So, you've decided that you're missing an important element from you training program. You're fed up of those constant injuries keeping you on the sofa instead of on the road and you know you're yet to reach your true potential. 


1. Start light and focus on technique

When you are new to strength training, it is very important that your body learns the correct technique for each new exercise, this is because your body will be unfamiliar with these new movement patterns. Therefore performing slow and controlled movements at the beginning phase of your strength training is vital as your nervous system is being trained more than your muscles.

Once your nervous system is able to recruit the muscle groups properly, it is then time to increase the weight and complexity of the movement. Quickly you will be able to identify your capabilities - if you have lost all form, chances are you have gone too heavy, remember we want QUALITY here. 


 2. Don’t rush, rest is there for a reason

One of the most obvious training characteristics amongst endurance athletes is their insistence to perform high-rep sets and volume, with little rest - they are just ‘wired’ in a certain way. They replicate their ‘non-stop’ aerobic training habits and pump thoughtlessly through the reps, often bouncing from one exercise to another.

However the amount of time we rest is very important if we want to maximise the effects of our training, much like a swim, bike or run set. The right interval length depends on the intensity of your efforts, as well as the type of exercise performed. For example, a heavy set of squats may require a 60-90sec rest compared to 30-45 seconds for lighter/conditioning movements.


 Image: Designed by  Freepik

Image: Designed by Freepik

3. Strength training has a neurological demand, avoid doing when tired

It is important to consider how we schedule our strength sessions into our current training program. This is particularly vital when dealing with athletes on high volume training weeks, as sessions will need to be short and effective.

Your sessions should be no longer than 1 hour, with the majority of the quality work fitting into 30-45 minute.. Due to the neurological demand of strength work,  any longer and you will greatly reduce the effectiveness of not only your strength session but other surrounding sessions. If you aren't in the right mental or physical state for the session, don't be afraid to adjust, lower the intensity and readjust your focus.


4. Weaker side first

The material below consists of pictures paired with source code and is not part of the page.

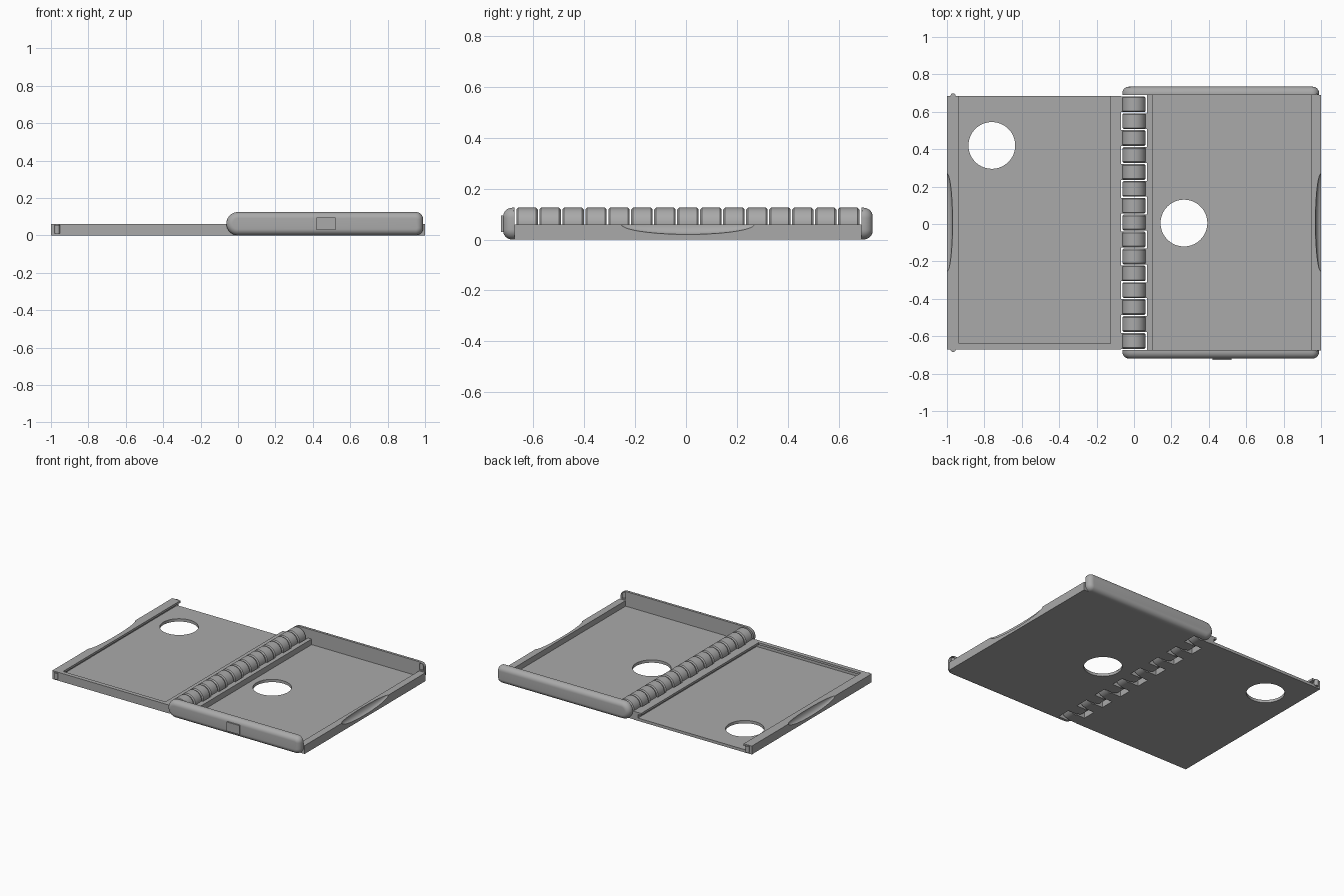
import bpy, bmesh, math
from mathutils import Matrix, Vector

cube = bpy.data.objects.get("Cube")
if cube:
    bpy.data.objects.remove(cube, do_unlink=True)

grey = bpy.data.materials.new("mid_grey")
grey.use_nodes = True
grey.diffuse_color = (0.4, 0.4, 0.4, 1)
grey.node_tree.nodes["Principled BSDF"].inputs["Base Color"].default_value = (0.4, 0.4, 0.4, 1)

BACK, FRONT = 0.69, -0.675      # inner faces of the tall walls
LID_BACK, LID_FRONT = 0.685, -0.67
RIM, FLOOR, R = 0.06, 0.02, 0.0625
MID_Y = 0.0075


def finish(name, bm, smooth=False):
    bmesh.ops.recalc_face_normals(bm, faces=bm.faces)
    mesh = bpy.data.meshes.new(name)
    bm.to_mesh(mesh)
    bm.free()
    mesh.materials.append(grey)
    ob = bpy.data.objects.new(name, mesh)
    bpy.context.collection.objects.link(ob)
    if smooth:
        activate(ob)
        bpy.ops.object.shade_smooth_by_angle(angle=math.radians(35))
    return ob


def activate(ob):
    bpy.ops.object.select_all(action='DESELECT')
    ob.select_set(True)
    bpy.context.view_layer.objects.active = ob


def loft(name, rings, smooth=False):
    """Skin a closed solid through rings of equal point count."""
    bm = bmesh.new()
    loops = [[bm.verts.new(p) for p in ring] for ring in rings]
    for a, b in zip(loops, loops[1:]):
        for i in range(len(a)):
            j = (i + 1) % len(a)
            bm.faces.new((a[i], a[j], b[j], b[i]))
    bm.faces.new(loops[0])
    bm.faces.new(loops[-1])
    return finish(name, bm, smooth)


def prism_y(name, profile, y0, y1):
    return loft(name, [[(x, y, z) for x, z in profile] for y in (y0, y1)])


def box(name, x0, x1, y0, y1, z0, z1):
    return prism_y(name, [(x0, z0), (x1, z0), (x1, z1), (x0, z1)], y0, y1)


def cylinder(name, x, y, z0, z1, r, sides=64):
    ring = [(r * math.cos(t), r * math.sin(t))
            for t in (math.tau * i / sides for i in range(sides))]
    return loft(name, [[(x + a, y + b, z) for a, b in ring] for z in (z0, z1)], True)


def ellipsoid(name, centre, radii):
    bm = bmesh.new()
    bmesh.ops.create_uvsphere(bm, u_segments=64, v_segments=32, radius=1)
    bm.transform(Matrix.Translation(centre) @ Matrix.Diagonal((*radii, 1)))
    return finish(name, bm)


def cut(ob, cutter):
    mod = ob.modifiers.new("cut", 'BOOLEAN')
    mod.operation, mod.solver, mod.object = 'DIFFERENCE', 'EXACT', cutter
    activate(ob)
    bpy.ops.object.modifier_apply(modifier=mod.name)
    bpy.data.objects.remove(cutter, do_unlink=True)
    activate(ob)
    bpy.ops.object.shade_smooth_by_angle(angle=math.radians(35))


# Lid: floor with round hole, rims with an undercut lip, open at the back
floor = box("lid_floor", -0.96, -0.1, LID_FRONT + 0.015, LID_BACK, 0, FLOOR)
cut(floor, cylinder("hole_cutter", -0.76, 0.42, -0.1, 0.1, 0.125))


def lipped(outer, wall, lip):
    return [(outer, 0), (wall, 0), (wall, 0.045), (lip, 0.045), (lip, RIM), (outer, RIM)]


outer_rim = prism_y("lid_outer_rim", lipped(-1, -0.96, -0.935), LID_FRONT, LID_BACK)
cut(outer_rim, ellipsoid("scoop_cutter", (-1, MID_Y, RIM), (0.03, 0.262, 0.04)))
prism_y("lid_hinge_rim", lipped(-0.07, -0.1, -0.125), LID_FRONT, LID_BACK)
loft("lid_front_rim", [[(x, y, z) for y, z in lipped(LID_FRONT, LID_FRONT + 0.015, LID_FRONT + 0.03)]
                       for x in (-0.96, -0.1)])
for side, y in (("front", LID_FRONT), ("back", LID_BACK)):
    cylinder(f"{side}_latch_nub", -0.967, y, 0.01, 0.055, 0.014, 24)

# Tray: floor with round hole, scooped outer rim and low rim beside the hinge
floor = box("tray_floor", 0.1, 0.95, FRONT, BACK, 0, FLOOR)
cut(floor, cylinder("hole_cutter", 0.267, 0.005, -0.1, 0.1, 0.125))
outer_rim = box("tray_outer_rim", 0.95, 1, FRONT, BACK, 0, RIM)
cut(outer_rim, ellipsoid("scoop_cutter", (1, MID_Y, RIM), (0.03, 0.262, 0.04)))
box("tray_hinge_rim", 0.07, 0.1, FRONT, BACK, 0, RIM)


# Tall walls with a round hinge end and softened outer edges
def wall_ring(y, d):
    ring = []
    for cx, cz, r, start in ((0.95, 0.04, 0.04, -90), (0.95, 0.085, 0.04, 0),
                             (0, R, R, 90), (0, R, R, 180)):
        for i in range(9):
            t = math.radians(start + 89.9 * i / 8)
            ring.append((cx + (r - d) * math.cos(t), y, cz + (r - d) * math.sin(t)))
    return ring


for side, y, s in (("front", FRONT, -1), ("back", BACK, 1)):
    rings = [wall_ring(y, 0)]
    for i in range(9):
        t = math.radians(90 * i / 8)
        rings.append(wall_ring(y + s * (0.008 + 0.036 * math.sin(t)), 0.034 * (1 - math.cos(t))))
    wall = loft(f"tray_{side}_wall", rings, True)
    cut(wall, cylinder("socket_cutter", 0.965, y, 0.068, 0.115, 0.014, 24))

# Plain grip pad on the front wall
box("front_grip_pad", 0.42, 0.52, -0.728, -0.715, 0.03, 0.095)

# Hinge: chamfered knuckles joined alternately to the lid and the tray
COUNT = 15
pitch = (LID_BACK - LID_FRONT) / COUNT
for i in range(COUNT):
    y0 = LID_FRONT + pitch * i + 0.003
    y1 = y0 + pitch - 0.006
    s = -1 if i % 2 == 0 else 1
    rings = []
    for y, r in ((y0, R - 0.007), (y0 + 0.007, R), (y1 - 0.007, R), (y1, R - 0.007)):
        rings.append([(r * math.cos(t), y, R + r * math.sin(t))
                      for t in (math.tau * k / 40 for k in range(40))])
    loft(f"hinge_knuckle_{i + 1}", rings, True)
    box(f"hinge_arm_{i + 1}", 0, s * 0.07, y0, y1, 0, RIM)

It is very common to have some strength discrepancies from side to side and ultimately that is what we are aiming to reduce, by balancing the body out. But be mindful of this and when performing single arm or leg exercises start with your weaker side. This not only ensures full concentration for quality of movement but if you train your dominant side first, your weaker side will never be able to catch up and all you will do is make the difference greater. 


5. Record your sessions

Most of you will religiously upload your data after every swim, bike or run sessions, so get into the habit of doing the same with your strength workouts. Not only will you be able to monitor your improvements, but you will be able to track when you need to progress with either weight or a different training stimulus.

Keeping a record of when you didn't have such great sessions could indicate to you that the scheduling of the session wasn't ideal in relation to your other training, you may have had a big day the day before and this left you flat for you strength work or vice versa. Allow for flexibility.


Found these tips useful? Why not take a look at our StrengthForEnduranceKIT and Online Members Area for details about getting more guidance like this.